**What this task involves**
Where the word "materials" occurs in a line of the data, return the whole line.

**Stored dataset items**

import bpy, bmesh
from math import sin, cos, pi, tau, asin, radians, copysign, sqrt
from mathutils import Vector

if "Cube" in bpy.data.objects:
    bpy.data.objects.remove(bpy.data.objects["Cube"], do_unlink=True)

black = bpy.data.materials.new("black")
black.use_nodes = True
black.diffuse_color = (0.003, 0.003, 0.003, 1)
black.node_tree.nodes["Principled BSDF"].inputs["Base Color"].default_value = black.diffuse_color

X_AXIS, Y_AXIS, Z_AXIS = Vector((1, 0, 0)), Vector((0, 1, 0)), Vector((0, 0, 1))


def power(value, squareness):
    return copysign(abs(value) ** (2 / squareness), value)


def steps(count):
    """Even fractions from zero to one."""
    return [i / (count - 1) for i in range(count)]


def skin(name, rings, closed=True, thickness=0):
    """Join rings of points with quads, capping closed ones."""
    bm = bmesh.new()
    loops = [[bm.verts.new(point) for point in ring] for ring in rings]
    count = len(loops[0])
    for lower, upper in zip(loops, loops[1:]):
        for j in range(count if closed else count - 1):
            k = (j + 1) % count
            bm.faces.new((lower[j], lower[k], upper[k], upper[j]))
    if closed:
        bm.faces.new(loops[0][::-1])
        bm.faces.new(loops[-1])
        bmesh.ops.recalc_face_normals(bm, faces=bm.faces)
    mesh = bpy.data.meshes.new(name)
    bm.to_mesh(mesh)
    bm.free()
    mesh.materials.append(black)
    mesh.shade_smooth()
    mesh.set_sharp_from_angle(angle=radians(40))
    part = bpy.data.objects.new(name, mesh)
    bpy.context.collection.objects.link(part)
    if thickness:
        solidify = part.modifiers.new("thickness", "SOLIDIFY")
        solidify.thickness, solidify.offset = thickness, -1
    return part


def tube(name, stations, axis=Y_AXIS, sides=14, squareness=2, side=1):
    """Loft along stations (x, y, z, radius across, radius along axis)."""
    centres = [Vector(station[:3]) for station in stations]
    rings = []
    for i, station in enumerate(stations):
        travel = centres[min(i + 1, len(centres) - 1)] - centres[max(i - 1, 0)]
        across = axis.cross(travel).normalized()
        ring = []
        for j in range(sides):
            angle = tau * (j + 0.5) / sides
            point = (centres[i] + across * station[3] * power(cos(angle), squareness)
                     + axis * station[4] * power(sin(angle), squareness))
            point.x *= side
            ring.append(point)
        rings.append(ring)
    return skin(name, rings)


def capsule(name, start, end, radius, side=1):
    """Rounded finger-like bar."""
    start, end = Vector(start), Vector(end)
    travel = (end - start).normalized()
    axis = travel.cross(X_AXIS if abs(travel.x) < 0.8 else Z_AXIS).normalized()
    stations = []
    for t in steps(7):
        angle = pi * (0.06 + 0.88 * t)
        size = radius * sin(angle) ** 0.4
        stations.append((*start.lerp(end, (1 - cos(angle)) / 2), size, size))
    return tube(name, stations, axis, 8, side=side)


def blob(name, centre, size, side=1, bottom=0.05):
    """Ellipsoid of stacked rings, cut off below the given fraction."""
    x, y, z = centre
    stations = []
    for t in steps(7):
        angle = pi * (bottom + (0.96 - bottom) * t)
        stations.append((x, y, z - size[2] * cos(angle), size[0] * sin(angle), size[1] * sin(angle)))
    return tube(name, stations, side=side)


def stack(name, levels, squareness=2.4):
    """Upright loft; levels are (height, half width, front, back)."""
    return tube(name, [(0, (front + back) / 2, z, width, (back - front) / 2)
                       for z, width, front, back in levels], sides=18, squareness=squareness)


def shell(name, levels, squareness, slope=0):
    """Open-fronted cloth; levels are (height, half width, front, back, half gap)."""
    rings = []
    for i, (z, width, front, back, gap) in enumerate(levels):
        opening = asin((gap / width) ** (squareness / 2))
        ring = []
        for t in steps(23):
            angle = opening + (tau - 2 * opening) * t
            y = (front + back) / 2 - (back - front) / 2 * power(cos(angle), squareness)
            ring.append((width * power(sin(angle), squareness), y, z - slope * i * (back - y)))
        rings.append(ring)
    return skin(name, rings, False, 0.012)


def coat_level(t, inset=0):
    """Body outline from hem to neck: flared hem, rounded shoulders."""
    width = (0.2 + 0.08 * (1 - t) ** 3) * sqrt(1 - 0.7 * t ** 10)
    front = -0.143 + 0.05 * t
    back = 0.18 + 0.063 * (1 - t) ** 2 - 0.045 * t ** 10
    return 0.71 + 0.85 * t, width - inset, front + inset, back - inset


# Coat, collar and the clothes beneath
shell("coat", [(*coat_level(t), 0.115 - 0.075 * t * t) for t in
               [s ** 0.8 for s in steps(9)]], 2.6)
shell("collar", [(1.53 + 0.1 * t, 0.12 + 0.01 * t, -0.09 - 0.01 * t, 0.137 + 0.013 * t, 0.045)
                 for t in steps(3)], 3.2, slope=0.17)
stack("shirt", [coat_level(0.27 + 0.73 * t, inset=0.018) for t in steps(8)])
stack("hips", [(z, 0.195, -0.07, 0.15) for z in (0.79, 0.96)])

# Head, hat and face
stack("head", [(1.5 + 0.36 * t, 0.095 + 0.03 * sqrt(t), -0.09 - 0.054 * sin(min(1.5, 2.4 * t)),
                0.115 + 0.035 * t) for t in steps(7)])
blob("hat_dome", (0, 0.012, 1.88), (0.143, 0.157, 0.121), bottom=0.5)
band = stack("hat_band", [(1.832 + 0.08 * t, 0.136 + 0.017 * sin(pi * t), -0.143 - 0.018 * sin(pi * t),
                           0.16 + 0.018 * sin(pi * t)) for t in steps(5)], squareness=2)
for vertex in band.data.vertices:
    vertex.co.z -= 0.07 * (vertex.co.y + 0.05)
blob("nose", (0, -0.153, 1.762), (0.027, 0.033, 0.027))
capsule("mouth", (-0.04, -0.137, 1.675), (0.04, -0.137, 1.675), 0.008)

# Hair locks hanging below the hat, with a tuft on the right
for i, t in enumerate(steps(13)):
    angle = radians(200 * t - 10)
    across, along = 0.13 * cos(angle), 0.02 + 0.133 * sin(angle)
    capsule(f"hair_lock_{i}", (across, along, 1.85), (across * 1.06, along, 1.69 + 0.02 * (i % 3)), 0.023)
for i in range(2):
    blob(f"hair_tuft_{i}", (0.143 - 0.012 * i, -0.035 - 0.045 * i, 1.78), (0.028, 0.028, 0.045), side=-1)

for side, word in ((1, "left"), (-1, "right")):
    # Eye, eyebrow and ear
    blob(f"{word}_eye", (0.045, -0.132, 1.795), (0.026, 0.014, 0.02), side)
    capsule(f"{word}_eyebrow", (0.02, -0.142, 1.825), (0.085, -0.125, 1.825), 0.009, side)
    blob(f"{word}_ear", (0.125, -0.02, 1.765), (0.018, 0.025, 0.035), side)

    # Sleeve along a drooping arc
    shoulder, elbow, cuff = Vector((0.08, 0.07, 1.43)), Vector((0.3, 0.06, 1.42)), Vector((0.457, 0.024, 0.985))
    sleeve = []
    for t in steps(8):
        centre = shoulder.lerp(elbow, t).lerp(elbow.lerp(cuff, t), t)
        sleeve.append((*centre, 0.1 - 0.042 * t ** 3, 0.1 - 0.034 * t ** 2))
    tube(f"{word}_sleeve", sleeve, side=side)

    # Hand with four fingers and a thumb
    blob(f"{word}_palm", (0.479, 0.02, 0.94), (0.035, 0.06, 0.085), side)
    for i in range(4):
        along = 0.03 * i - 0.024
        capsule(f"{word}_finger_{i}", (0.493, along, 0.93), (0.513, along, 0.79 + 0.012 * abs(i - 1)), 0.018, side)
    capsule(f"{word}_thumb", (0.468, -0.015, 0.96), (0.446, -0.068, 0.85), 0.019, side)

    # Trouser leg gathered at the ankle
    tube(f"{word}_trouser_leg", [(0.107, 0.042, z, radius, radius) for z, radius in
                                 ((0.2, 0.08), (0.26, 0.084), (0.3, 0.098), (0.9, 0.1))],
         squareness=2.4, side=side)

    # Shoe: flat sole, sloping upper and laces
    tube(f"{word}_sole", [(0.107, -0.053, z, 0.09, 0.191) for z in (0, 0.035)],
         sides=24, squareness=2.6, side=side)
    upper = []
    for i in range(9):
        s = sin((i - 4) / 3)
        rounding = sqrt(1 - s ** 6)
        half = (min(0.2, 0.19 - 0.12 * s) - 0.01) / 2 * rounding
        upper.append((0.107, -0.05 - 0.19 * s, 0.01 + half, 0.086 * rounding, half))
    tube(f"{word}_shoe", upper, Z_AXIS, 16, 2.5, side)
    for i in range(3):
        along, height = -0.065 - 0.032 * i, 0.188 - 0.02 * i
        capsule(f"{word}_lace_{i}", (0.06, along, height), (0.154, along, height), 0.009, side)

**Written solution**
black = bpy.data.materials.new("black")
    mesh.materials.append(black)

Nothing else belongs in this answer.